Instructions for the task » Return each line of the records below that contains the word "high".

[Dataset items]
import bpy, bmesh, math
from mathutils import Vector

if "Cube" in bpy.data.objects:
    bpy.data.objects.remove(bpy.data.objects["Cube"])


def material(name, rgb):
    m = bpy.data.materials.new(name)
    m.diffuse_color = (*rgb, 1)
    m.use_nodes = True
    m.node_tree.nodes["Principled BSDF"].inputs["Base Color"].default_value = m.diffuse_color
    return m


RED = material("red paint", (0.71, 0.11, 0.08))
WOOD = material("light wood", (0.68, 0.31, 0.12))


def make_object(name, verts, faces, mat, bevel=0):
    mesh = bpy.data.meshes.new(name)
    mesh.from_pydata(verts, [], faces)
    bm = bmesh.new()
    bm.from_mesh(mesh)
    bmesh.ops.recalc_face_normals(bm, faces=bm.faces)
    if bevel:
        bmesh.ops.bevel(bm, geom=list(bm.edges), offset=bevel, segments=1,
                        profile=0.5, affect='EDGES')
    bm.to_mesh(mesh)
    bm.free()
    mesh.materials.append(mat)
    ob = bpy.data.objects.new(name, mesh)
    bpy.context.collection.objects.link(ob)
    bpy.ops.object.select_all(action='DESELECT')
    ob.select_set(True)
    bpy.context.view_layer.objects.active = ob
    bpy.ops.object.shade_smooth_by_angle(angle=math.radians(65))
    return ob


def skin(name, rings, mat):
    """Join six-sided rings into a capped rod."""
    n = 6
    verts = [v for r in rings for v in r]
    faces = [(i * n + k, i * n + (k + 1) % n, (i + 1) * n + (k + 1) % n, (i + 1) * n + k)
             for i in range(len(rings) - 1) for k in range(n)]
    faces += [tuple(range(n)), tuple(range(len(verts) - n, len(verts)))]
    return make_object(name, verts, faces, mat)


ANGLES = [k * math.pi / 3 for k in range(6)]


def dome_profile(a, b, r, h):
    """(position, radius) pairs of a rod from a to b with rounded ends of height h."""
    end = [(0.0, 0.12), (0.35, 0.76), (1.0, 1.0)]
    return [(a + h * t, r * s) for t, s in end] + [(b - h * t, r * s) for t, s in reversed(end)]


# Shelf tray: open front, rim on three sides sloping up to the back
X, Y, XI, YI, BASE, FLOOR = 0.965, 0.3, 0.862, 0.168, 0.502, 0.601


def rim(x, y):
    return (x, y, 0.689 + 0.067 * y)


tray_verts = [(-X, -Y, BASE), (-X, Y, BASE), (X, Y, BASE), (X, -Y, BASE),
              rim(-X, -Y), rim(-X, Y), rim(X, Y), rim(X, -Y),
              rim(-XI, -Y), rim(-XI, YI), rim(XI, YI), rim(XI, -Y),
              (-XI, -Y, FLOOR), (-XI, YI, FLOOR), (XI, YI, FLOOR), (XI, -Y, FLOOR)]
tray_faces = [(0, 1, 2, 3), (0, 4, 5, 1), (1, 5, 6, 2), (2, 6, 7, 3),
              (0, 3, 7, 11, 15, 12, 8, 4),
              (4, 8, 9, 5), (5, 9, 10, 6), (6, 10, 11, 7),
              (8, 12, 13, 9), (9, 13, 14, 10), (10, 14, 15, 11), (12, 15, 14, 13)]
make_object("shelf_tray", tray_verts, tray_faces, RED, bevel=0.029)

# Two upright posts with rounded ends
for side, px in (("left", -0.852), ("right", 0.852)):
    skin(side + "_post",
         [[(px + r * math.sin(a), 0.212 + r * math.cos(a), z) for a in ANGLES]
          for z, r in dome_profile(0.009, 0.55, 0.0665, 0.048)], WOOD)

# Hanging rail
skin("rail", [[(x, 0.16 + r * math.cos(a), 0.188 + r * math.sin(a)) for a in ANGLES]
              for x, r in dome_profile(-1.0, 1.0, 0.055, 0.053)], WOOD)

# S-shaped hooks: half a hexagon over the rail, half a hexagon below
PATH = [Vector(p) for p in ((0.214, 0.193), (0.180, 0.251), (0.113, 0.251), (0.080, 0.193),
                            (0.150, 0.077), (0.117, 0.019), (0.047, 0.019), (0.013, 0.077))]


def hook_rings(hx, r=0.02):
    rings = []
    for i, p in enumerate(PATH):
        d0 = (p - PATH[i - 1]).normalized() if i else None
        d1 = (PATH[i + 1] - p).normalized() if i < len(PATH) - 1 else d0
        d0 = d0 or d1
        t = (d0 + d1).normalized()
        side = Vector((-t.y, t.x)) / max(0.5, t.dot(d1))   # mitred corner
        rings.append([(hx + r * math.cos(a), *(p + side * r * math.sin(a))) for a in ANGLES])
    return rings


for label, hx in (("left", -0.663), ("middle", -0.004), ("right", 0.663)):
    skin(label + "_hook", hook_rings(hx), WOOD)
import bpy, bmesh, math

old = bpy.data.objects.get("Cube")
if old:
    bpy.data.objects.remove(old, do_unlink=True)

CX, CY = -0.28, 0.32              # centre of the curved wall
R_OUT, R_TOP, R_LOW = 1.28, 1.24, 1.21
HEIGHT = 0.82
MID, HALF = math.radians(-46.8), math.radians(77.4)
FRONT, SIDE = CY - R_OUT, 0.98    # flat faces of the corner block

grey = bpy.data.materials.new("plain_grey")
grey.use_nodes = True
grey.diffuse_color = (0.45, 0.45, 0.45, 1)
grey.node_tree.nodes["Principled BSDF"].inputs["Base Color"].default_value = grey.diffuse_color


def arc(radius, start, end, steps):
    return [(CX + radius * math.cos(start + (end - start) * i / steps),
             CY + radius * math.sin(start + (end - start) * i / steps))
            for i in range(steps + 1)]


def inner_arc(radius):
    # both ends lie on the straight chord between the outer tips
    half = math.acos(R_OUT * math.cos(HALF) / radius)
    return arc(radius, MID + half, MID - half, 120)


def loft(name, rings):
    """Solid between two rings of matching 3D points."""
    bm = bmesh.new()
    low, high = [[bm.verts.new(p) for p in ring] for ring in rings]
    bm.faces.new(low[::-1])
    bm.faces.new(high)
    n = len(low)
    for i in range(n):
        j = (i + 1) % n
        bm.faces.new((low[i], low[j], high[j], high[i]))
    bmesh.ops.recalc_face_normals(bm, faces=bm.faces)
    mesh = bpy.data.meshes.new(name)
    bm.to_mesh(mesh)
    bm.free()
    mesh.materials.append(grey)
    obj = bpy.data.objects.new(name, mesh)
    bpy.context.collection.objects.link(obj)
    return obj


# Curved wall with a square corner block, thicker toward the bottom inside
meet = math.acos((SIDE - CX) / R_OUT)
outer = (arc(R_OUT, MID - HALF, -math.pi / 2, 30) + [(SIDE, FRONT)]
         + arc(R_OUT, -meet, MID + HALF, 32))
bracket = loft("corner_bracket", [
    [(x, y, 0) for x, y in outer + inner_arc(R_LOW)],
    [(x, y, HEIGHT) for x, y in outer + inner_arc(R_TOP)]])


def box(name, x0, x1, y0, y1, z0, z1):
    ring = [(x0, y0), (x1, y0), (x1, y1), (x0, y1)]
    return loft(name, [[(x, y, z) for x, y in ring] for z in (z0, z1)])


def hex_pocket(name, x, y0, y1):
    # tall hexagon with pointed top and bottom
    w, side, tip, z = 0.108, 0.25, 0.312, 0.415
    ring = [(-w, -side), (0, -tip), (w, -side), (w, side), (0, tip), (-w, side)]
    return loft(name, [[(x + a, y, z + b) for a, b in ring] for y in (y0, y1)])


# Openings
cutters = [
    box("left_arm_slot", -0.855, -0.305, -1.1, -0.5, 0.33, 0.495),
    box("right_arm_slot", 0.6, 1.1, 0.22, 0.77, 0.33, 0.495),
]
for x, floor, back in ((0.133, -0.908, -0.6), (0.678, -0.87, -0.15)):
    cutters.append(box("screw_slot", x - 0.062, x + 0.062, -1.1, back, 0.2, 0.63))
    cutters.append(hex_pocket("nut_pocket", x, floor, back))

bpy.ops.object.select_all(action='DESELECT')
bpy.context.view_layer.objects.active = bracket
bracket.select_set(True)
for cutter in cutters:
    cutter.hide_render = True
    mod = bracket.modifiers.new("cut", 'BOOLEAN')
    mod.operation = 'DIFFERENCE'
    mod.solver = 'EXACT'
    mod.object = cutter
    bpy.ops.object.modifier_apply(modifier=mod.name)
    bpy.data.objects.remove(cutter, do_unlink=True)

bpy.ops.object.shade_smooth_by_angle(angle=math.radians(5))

Expected output »
    low, high = [[bm.verts.new(p) for p in ring] for ring in rings]
    bm.faces.new(high)
        bm.faces.new((low[i], low[j], high[j], high[i]))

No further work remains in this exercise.